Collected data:
- - -
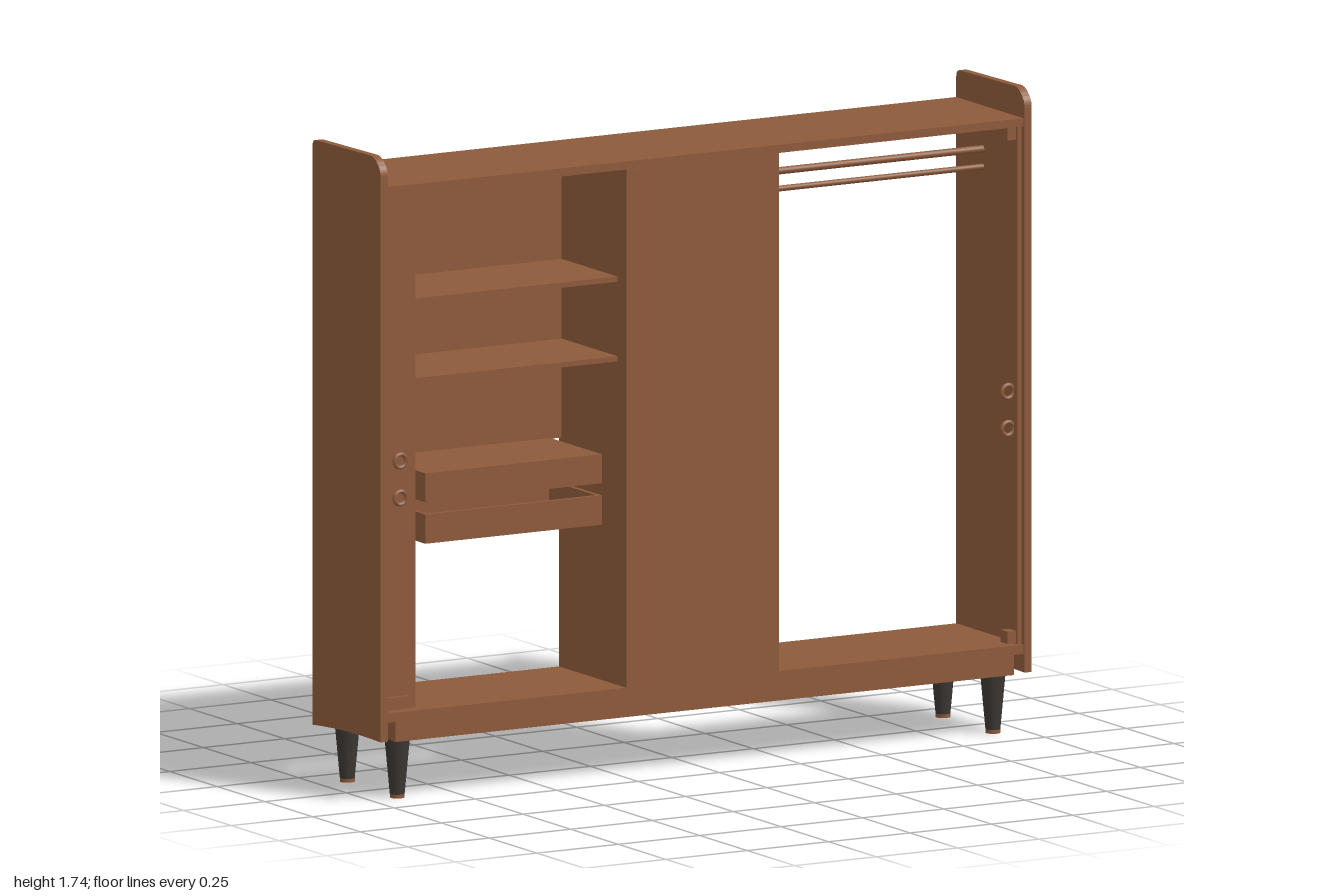
import * as THREE from 'three';

export function createModel() {
  const model = new THREE.Group();
  const wood = new THREE.MeshStandardMaterial({ color: 0x8d5a3b });
  wood.name = 'brown wood';
  const legMat = new THREE.MeshStandardMaterial({ color: 0x3b3733 });
  legMat.name = 'dark leg';

  // Box given by its limits on each axis
  const box = (name, x0, x1, y0, y1, z0, z1, parent = model) => {
    const m = new THREE.Mesh(new THREE.BoxGeometry(x1 - x0, y1 - y0, z1 - z0), wood);
    m.position.set((x0 + x1) / 2, (y0 + y1) / 2, (z0 + z1) / 2);
    m.name = name;
    parent.add(m);
    return m;
  };

  // Side panels, drawn in (z, y), with rounded top corners
  const s = new THREE.Shape();
  s.moveTo(-0.178, 0.155);
  s.lineTo(-0.178, 1.715);
  s.quadraticCurveTo(-0.178, 1.735, -0.158, 1.735);
  s.lineTo(0.13, 1.74);
  s.quadraticCurveTo(0.15, 1.738, 0.165, 1.722);
  s.quadraticCurveTo(0.18, 1.71, 0.18, 1.69);
  s.lineTo(0.18, 0.165);
  s.quadraticCurveTo(0, 0.172, -0.178, 0.155);
  const sideGeo = new THREE.ExtrudeGeometry(s, { depth: 0.022, bevelEnabled: false, curveSegments: 6 });
  sideGeo.rotateY(-Math.PI / 2); // shape x becomes z, depth runs to -x
  for (const [name, x] of [['leftSide', 1], ['rightSide', -0.978]]) {
    const m = new THREE.Mesh(sideGeo, wood);
    m.position.x = x;
    m.name = name;
    model.add(m);
  }

  // Carcass
  box('topBoard', -0.978, 0.978, 1.638, 1.66, -0.178, 0.175);
  box('bottomBoard', -0.978, 0.978, 0.215, 0.24, -0.178, 0.175);
  box('frontRail', -0.95, 0.95, 0.16, 0.215, 0.15, 0.172);
  box('centreCabinet', -0.243, 0.225, 0.24, 1.638, -0.178, 0.177);
  box('rightPartition', -0.966, -0.866, 0.24, 1.638, -0.16, 0.135);
  box('backPanel', -0.978, -0.243, 0.86, 1.638, -0.178, -0.163);
  box('leftFrontStrip', 0.966, 0.978, 0.24, 1.638, 0.12, 0.165);

  // Shelves
  for (const y of [1.335, 1.12]) box('shelf', -0.866, -0.243, y - 0.007, y + 0.007, -0.163, 0.13);

  // Two shallow drawers: the upper one covered, the lower one open
  const drawer = (name, y0, y1, covered) => {
    const g = new THREE.Group();
    g.name = name;
    const [x0, x1, z0, z1, t] = [-0.83, -0.288, -0.145, 0.125, 0.012];
    box('drawerFront', x0, x1, y0, y1, z1 - t, z1, g);
    box('drawerBack', x0, x1, y0, y1, z0, z0 + t, g);
    box('drawerSide', x0, x0 + t, y0, y1, z0 + t, z1 - t, g);
    box('drawerSide', x1 - t, x1, y0, y1, z0 + t, z1 - t, g);
    box('drawerFloor', x0 + t, x1 - t, y0, y0 + t, z0 + t, z1 - t, g);
    if (covered) box('drawerTop', x0 + t, x1 - t, y1 - t, y1, z0 + t, z1 - t, g);
    model.add(g);
  };
  drawer('upperDrawer', 0.788, 0.866, true);
  drawer('lowerDrawer', 0.676, 0.755, false);

  // Hanging rods
  for (const [y, r] of [[1.543, 0.01], [1.495, 0.008]]) {
    const rod = new THREE.Mesh(new THREE.CylinderGeometry(r, r, 0.753, 12), wood);
    rod.rotation.z = Math.PI / 2;
    rod.position.set(0.6015, y, -0.04);
    rod.name = 'hangingRod';
    model.add(rod);
  }

  // Small hinges and latches
  for (const [y0, y1] of [[1.6, 1.636], [0.242, 0.275]]) {
    box('leftHinge', 0.94, 0.966, y0, y1, 0.12, 0.155);
    box('rightHinge', -0.96, -0.89, y0, y1, 0.135, 0.148);
  }
  for (const y of [0.82, 0.92]) {
    const ring = new THREE.Mesh(new THREE.TorusGeometry(0.018, 0.006, 6, 12), wood);
    ring.position.set(0.95, y, 0.14);
    ring.name = 'leftLatch';
    const ring2 = ring.clone();
    ring2.position.set(-0.915, y - 0.01, 0.138);
    ring2.name = 'rightLatch';
    model.add(ring, ring2);
  }

  // Tapered legs with mounting blocks and small brown feet
  const legGeo = new THREE.CylinderGeometry(0.034, 0.02, 0.15, 16);
  const footGeo = new THREE.CylinderGeometry(0.02, 0.02, 0.01, 16);
  for (const x of [-0.915, 0.915]) {
    for (const z of [0.122, -0.14]) {
      const leg = new THREE.Mesh(legGeo, legMat);
      leg.position.set(x, 0.085, z);
      leg.name = 'leg';
      const foot = new THREE.Mesh(footGeo, wood);
      foot.position.set(x, 0.005, z);
      foot.name = 'foot';
      model.add(leg, foot);
      box('legBlock', x - 0.03, x + 0.03, 0.16, 0.215, z - 0.028, z + 0.028);
    }
  }
  return model;
}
- - -
• About this task: Work through the records line by line and tally those with the word "position". Report only the total.

• Solution below: 7